A show that casts pre-teens and teenagers as lawyers in mock courtroom competition is in the market for attorneys and judges to play jurists on television, pro bono.
Farzan Mohamed and Sterling Schepers — who are neither lawyers nor judges — have attracted some high-powered talent as executive producer and marketing director of School Court TV, a public access cable program that airs in Baltimore and in Anne Arundel and Harford counties.
Guest judges in the show’s first two seasons have included Maryland Attorney General Douglas F. Gansler, Baltimore City Circuit Judge Marcella A. Holland, Baltimore County Executive Kevin Kamenetz and attorney Robert F. Dashiell.
But as the show enters its third season, Mohamed and Schepers say it is in need of attorneys and judges to mentor and judge the participants, who range in age from 10 to 18 and play plaintiffs’ attorneys, prosecutors or defense counsel debating civil or criminal cases.
To encourage attorney participation, and to raise money for the project, Mohamed and Schepers are offering law firms naming rights to the trial teams. For $250 per episode, the young participants will announce their “affiliation” with a sponsoring law firm when they introduce themselves at the start of each mock court session.

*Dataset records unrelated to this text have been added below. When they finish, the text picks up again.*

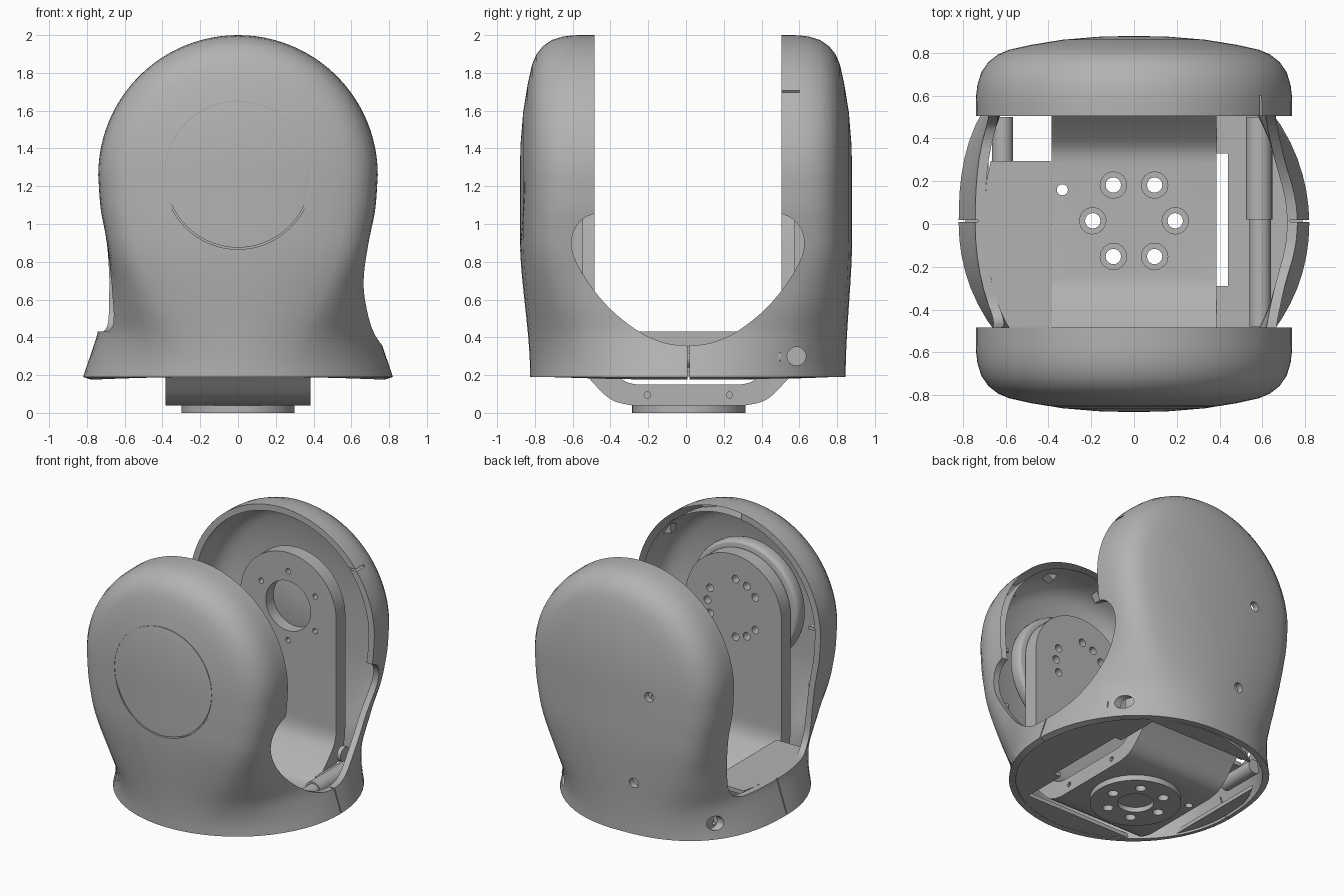
import bpy, bmesh
from math import sin, cos, pi, radians

if "Cube" in bpy.data.objects:
    bpy.data.objects.remove(bpy.data.objects["Cube"])

grey = bpy.data.materials.new("plain_grey")
grey.use_nodes = True
grey.diffuse_color = (0.45, 0.45, 0.45, 1)
grey.node_tree.nodes["Principled BSDF"].inputs["Base Color"].default_value = (0.45, 0.45, 0.45, 1)


def make(name, bm):
    bmesh.ops.recalc_face_normals(bm, faces=bm.faces)
    mesh = bpy.data.meshes.new(name)
    bm.to_mesh(mesh)
    bm.free()
    mesh.materials.append(grey)
    ob = bpy.data.objects.new(name, mesh)
    bpy.context.collection.objects.link(ob)
    return ob


def prism(name, pts, axis, a, b):
    """Extrude a 2D outline along an axis from a to b."""
    place = {"x": lambda p, t: (t, p[0], p[1]),
             "y": lambda p, t: (p[0], t, p[1]),
             "z": lambda p, t: (p[0], p[1], t)}[axis]
    bm = bmesh.new()
    lo = [bm.verts.new(place(p, a)) for p in pts]
    hi = [bm.verts.new(place(p, b)) for p in pts]
    bm.faces.new(lo)
    bm.faces.new(hi)
    for i in range(len(pts)):
        j = (i + 1) % len(pts)
        bm.faces.new((lo[i], lo[j], hi[j], hi[i]))
    return make(name, bm)


def circle(u, v, r, n=24):
    return [(u + r * cos(2 * pi * i / n), v + r * sin(2 * pi * i / n)) for i in range(n)]


def rect(u0, u1, v0, v1):
    return [(u0, v0), (u1, v0), (u1, v1), (u0, v1)]


def curve(pts, n=5):
    """Smooth a run of points with a Catmull-Rom spline."""
    ext = [pts[0]] + pts + [pts[-1]]
    out = []
    for a, b, c, d in zip(ext, ext[1:], ext[2:], ext[3:]):
        for i in range(n):
            t = i / n
            out.append(tuple(q + t * ((r - p) + t * ((2 * p - 5 * q + 4 * r - s) + t * (3 * (q - r) + s - p))) / 2
                             for p, q, r, s in zip(a, b, c, d)))
    return out + [pts[-1]]


def apply(ob, mod):
    bpy.context.view_layer.objects.active = ob
    bpy.ops.object.modifier_apply(modifier=mod.name)


def cut(ob, cutter, op="DIFFERENCE"):
    mod = ob.modifiers.new("cut", "BOOLEAN")
    mod.operation, mod.object, mod.solver = op, cutter, "EXACT"
    apply(ob, mod)
    bpy.data.objects.remove(cutter)


def drill(ob, u, v, r, axis, a, b, n=16):
    cut(ob, prism("drill", circle(u, v, r, n), axis, a, b))


def smooth(ob, angle=30):
    bpy.ops.object.select_all(action="DESELECT")
    ob.select_set(True)
    bpy.context.view_layer.objects.active = ob
    bpy.ops.object.shade_smooth_by_angle(angle=radians(angle))


def lerp(a, b, t):
    return a + (b - a) * t


# Shell: round head on a waist that flares into a round foot, squarer at one back corner
HEAD_Z, HEAD_R, FOOT_Z, FOOT_R = 1.26, 0.74, 0.19, 0.82
depth = [(1, y / 100) for y in range(0, 60, 8)] + [
    (.998, .6), (.99, .65), (.965, .71), (.92, .758), (.86, .793), (.79, .815), (.65, .838),
    (.45, .862), (.22, .876), (0, .88)]
waist = curve([(.19, .80), (.3, .77), (.4, .745), (.55, .715), (.7, .69), (.9, .695), (1.08, .727), (1.26, .74)])


def half_width(z):
    for (z0, w0), (z1, w1) in zip(waist, waist[1:]):
        if z <= z1 + 1e-6:
            return lerp(w0, w1, (z - z0) / (z1 - z0))


def shell_point(row, s, y, face):
    kind, v, side = row
    if kind == "head":
        return s * HEAD_R * cos(v), y, HEAD_Z + s * HEAD_R * sin(v)
    t = y / .88
    f = min(1, max(0, (.95 - v) / (.95 - FOOT_Z)))
    f = f * f * (3 - 2 * f)
    flare = max(.74, FOOT_R - .33 * (v - FOOT_Z))
    power = 2.5 if (face, side) == (1, -1) else 2
    foot_x = flare * max(0, 1 - t ** power) ** (1 / power)
    foot_y = (.835 + .01 * face) * t
    return side * lerp(s * half_width(v), foot_x, f), lerp(y, foot_y, f), v


levels = [lerp(FOOT_Z, HEAD_Z, i / 24) for i in range(24)]
rows = ([("low", z, 1) for z in levels] + [("head", pi * i / 48, 1) for i in range(49)]
        + [("low", z, -1) for z in reversed(levels)])
bm = bmesh.new()
for face in (-1, 1):
    grid = []
    for row in rows:
        pts = [shell_point(row, s, y, face) for s, y in depth]
        grid.append([bm.verts.new((x, face * y, z)) for x, y, z in pts])
    for r0, r1 in zip(grid, grid[1:]):
        for k in range(len(depth) - 1):
            bm.faces.new((r0[k], r0[k + 1], r1[k + 1], r1[k]))
bmesh.ops.remove_doubles(bm, verts=bm.verts, dist=.0005)
bmesh.ops.dissolve_degenerate(bm, edges=bm.edges, dist=.0001)
shell = make("outer_shell", bm)
mod = shell.modifiers.new("wall", "SOLIDIFY")
mod.thickness, mod.offset = .045, -1
apply(shell, mod)

# Open middle: scalloped on the left side, flat-bottomed on the right
arc = [(.495, 2.2)] + curve([(.495, 1.055), (.55, 1.03), (.595, .98), (.615, .91), (.60, .82), (.52, .68),
                             (.4, .54), (.25, .425), (.12, .37), (0, .355)])
scallop = [(.01 + y, z) for y, z in arc] + [(.01 - y, z) for y, z in arc[-2::-1]]
cut(shell, prism("cutter", scallop, "x", -.1, 1.2))
bend = [(.495, 2.2)] + curve([(.495, .64), (.485, .54), (.45, .47), (.38, .435), (.3, .43)])
flat = [(.01 + y, z) for y, z in bend] + [(.01 - y, z) for y, z in reversed(bend)]
cut(shell, prism("cutter", flat, "x", -1.2, 0))

# Round panel line on the front, seams, screw holes and slit
ring = prism("ring", circle(0, HEAD_Z, .394, 72), "y", -.95, -.85)
cut(ring, prism("core", circle(0, HEAD_Z, .385, 72), "y", -1, -.8))
cut(shell, ring)
cut(shell, prism("notch", rect(-.392, -.375, 1.235, 1.285), "y", -.95, -.852))
for side in (-1, 1):
    a, b = sorted((side * .73, side * .9))
    cut(shell, prism("seam", rect(.009, .018, .1, .5), "x", a, b))
    a, b = sorted((side * .45, side * 1))
    drill(shell, .585, .3, .05, "x", a, b)
    a, b = sorted((side * .42, side * .45))
    prism("screw_pocket", circle(.585, .3, .053), "x", a, b)
for x, z in ((-.18, .57), (-.31, 1.23)):
    drill(shell, x, z, .035, "y", .7, 1)
cut(shell, prism("slit", rect(.4, .6, 1.695, 1.708), "x", .5, .7))
smooth(shell)

# Foot floor with the opening for the bracket
floor = prism("foot_floor", circle(0, 0, .79, 64), "z", .192, .22)
cut(floor, prism("opening", rect(-.68, .387, -.62, .65), "z", 0, 1))
cut(floor, prism("opening", rect(.3, .44, -.29, .33), "z", 0, 1))

# Thick U-shaped bracket with rounded arms
MID = .015
outer = [(.665, 1.8)] + curve([(.665, .45), (.655, .36), (.615, .27), (.535, .19), (.45, .1), (.385, .058),
                               (.30, .04)], 3)
inner = curve([(.27, .15), (.32, .16), (.37, .19), (.46, .275), (.53, .355), (.555, .42), (.56, .48)], 3)
inner.append((.56, 1.8))
prof = [(MID + y, z) for y, z in outer] + [(MID - y, z) for y, z in reversed(outer)]
prof += [(MID - y, z) for y, z in reversed(inner)] + [(MID + y, z) for y, z in inner]
bracket = prism("u_bracket", prof, "x", -.45, .45)
arch = [(-.385, -.1), (.385, -.1)] + [(.385 * cos(pi * i / 40), HEAD_Z + .385 * sin(pi * i / 40)) for i in range(41)]
cut(bracket, prism("arch", arch, "y", -1, 1), "INTERSECT")

# Turntable disc under the bracket
disc = prism("base_disc", circle(0, MID, .3, 64), "z", 0, .045)
drill(disc, 0, MID, .12, "z", -.1, .035, 32)
for i in range(6):
    u, v = .193 * cos(i * pi / 3), MID + .193 * sin(i * pi / 3)
    drill(disc, u, v, .036, "z", -.1, .2)
    drill(bracket, u, v, .036, "z", -.1, .3)
    drill(bracket, u, v, .062, "z", .11, .3)
drill(bracket, -.335, .16, .026, "z", -.1, .3)
for y in (-.205, .23):
    for a, b in ((-.5, -.33), (.33, .5)):
        drill(bracket, y, .095, .017, "x", a, b, 12)

# Arm holes: a large bore on the back arm, a bolt ring on each
drill(bracket, 0, HEAD_Z, .18, "y", .4, .8, 40)
for i in range(6):
    a = i * pi / 3 + pi / 6
    drill(bracket, .25 * cos(a), HEAD_Z + .25 * sin(a), .02, "y", .4, .8, 12)
for i in range(3):
    for d in (-.45, 0, .45):
        a = i * 2 * pi / 3 + d
        drill(bracket, .21 * cos(a), HEAD_Z + .21 * sin(a), .028, "y", -.8, -.4, 14)
smooth(bracket)
smooth(disc)

# Drive housings behind the arms
for name, r, a, b in (("front_drive", .43, -.77, -.66), ("front_drive_core", .3, -.85, -.64),
                      ("back_drive", .21, .66, .74)):
    ob = prism(name, circle(0, HEAD_Z, r, 56), "y", a, b)
    mod = ob.modifiers.new("round", "BEVEL")
    mod.width, mod.segments, mod.limit_method = .035, 3, "ANGLE"
    apply(ob, mod)
    smooth(ob)

# Raised cover plate and flange on the right side
prism("cover_plate", [(-.39, -.48), (-.63, -.48), (-.665, -.35), (-.69, -.2), (-.705, 0), (-.69, .2),
                      (-.67, .295), (-.39, .295)], "z", .40, .43)
prism("cover_flange", rect(-.48, .295, .2, .43), "x", -.41, -.39)

# Screw tubes along both sides
for name, x, r, a, b in (("left_tube_back", .585, .062, .02, .5), ("left_tube_front", .59, .05, -.48, .02),
                         ("right_tube_back", -.615, .05, .2, .5)):
    smooth(prism(name, circle(x, .29, r), "y", a, b))

# Ribs and clips inside the shell halves
for side in (-1, 1):
    for z in (.8, 1.22):
        x0, x1 = sorted((side * .55, side * (half_width(z) - .035)))
        prism("side_rib", rect(x0, x1, z, z + .025), "y", -.66, -.62)
for i in range(4):
    a = pi * (.2 + .2 * i)
    p = [(r * cos(a + d), HEAD_Z + r * sin(a + d)) for r, d in ((.71, -.09), (.71, .09), (.65, 0))]
    prism("head_clip", p, "y", -.64, -.58)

Attorneys at the sponsoring firms will serve as mentors and coaches to the participants as they prepare their arguments.
Each half-hour episode airs six times per week on public access cable stations, including four times in Baltimore and once each in Anne Arundel and Harford counties, Mohamed said.
“We need attorneys to step up,” added Mohamed, a Baltimore-area auto dealer and real-estate investor who has been footing the bill for the show.
That cost comes to about $10,000 per month, including paying the television station, camera crew, rent and utilities, he said.
“At this point in time we’re looking to break even,” Mohamed said.
Though he would like to see the show turn a profit, Mohamed said the program’s main purpose is to build the youngsters’ confidence and prepare them for a competitive world in a way that pretending to be a businessman cannot.
Putting it in television terms, Judge Judy’s questioning provides a better training ground for life than Donald Trump’s marketing assignments to contestants on “The Apprentice.”
“I own multiple businesses,” Mohamed said. “What we see a lot of times [is that] college graduates can’t hold a conversation.”
The give-and-take with the judges “forces students to think on their feet,” he added in explaining why he started a law-based show. “The idea is to build thinkers, build confidence.”
Gansler, who served as a guest judge last November, said he was impressed by the youngsters who debated whether a necessity defense should prevail for an underage motorist who was stopped by police while driving her injured mother to a hospital. The attorney general-cum-television judge said his goal was to spark a love of the law.
“I want to encourage young talented people to go into the law,” Gansler said. “I’m a huge believer in mentoring. It’s a different form of giving back.”
Despite having played one on TV, Gansler said he “would never want to be a judge. I could never sit still long enough.”
Dashiell, a friend of Mohamed’s, donned a costume robe last December to resolve a hypothetical dispute between a homeowner’s association and a local bar that allegedly attracted killers, drug dealers and prostitutes to the neighborhood. Dashiell interrupted and peppered the participants with unexpected questions to teach them about more than just the practice of law.
“That’s the way life is,” said Dashiell, of counsel at Harris Jones & Malone LLC in Baltimore. “Life hits you with surprises. You need to be able to deal with those things.”
Dashiell added that he stepped down from the prop bench with greater appreciation for the youngsters.
“I was impressed with the enthusiasm of the kids, the competitive spirit and the desire to learn,” he said.
A school-court competition involves opening statements, arguments and closing statements. The judge, at the end of the show, announces the winner and provides constructive advice to the participants.
Victory Davi, who was Miss Allegany County 2011, serves as host of the show.
Mohamed and Schepers said they advertise for their young competitors at shopping centers and malls, where they hand out flyers and use their salesmanship on the children and their parents by stressing the competition’s benefits. Their slogan is “Building Tomorrow’s Thinkers Today.”
Schepers, who is semi-retired, said his involvement with the in-the-red show is “not about the money. It’s just for the love of the program and the kids.”
Shows are taped at the Baltimore City Circuit Court on Calvert Street or Anne Arundel County Circuit Court in Annapolis, when available, or at the program’s television studio in The Brooklyn/Progressive Building in Baltimore. Shows from past seasons — as well as information for attorneys, judges and would-be participants — are available on the program’s website, www.schoolcourt.org.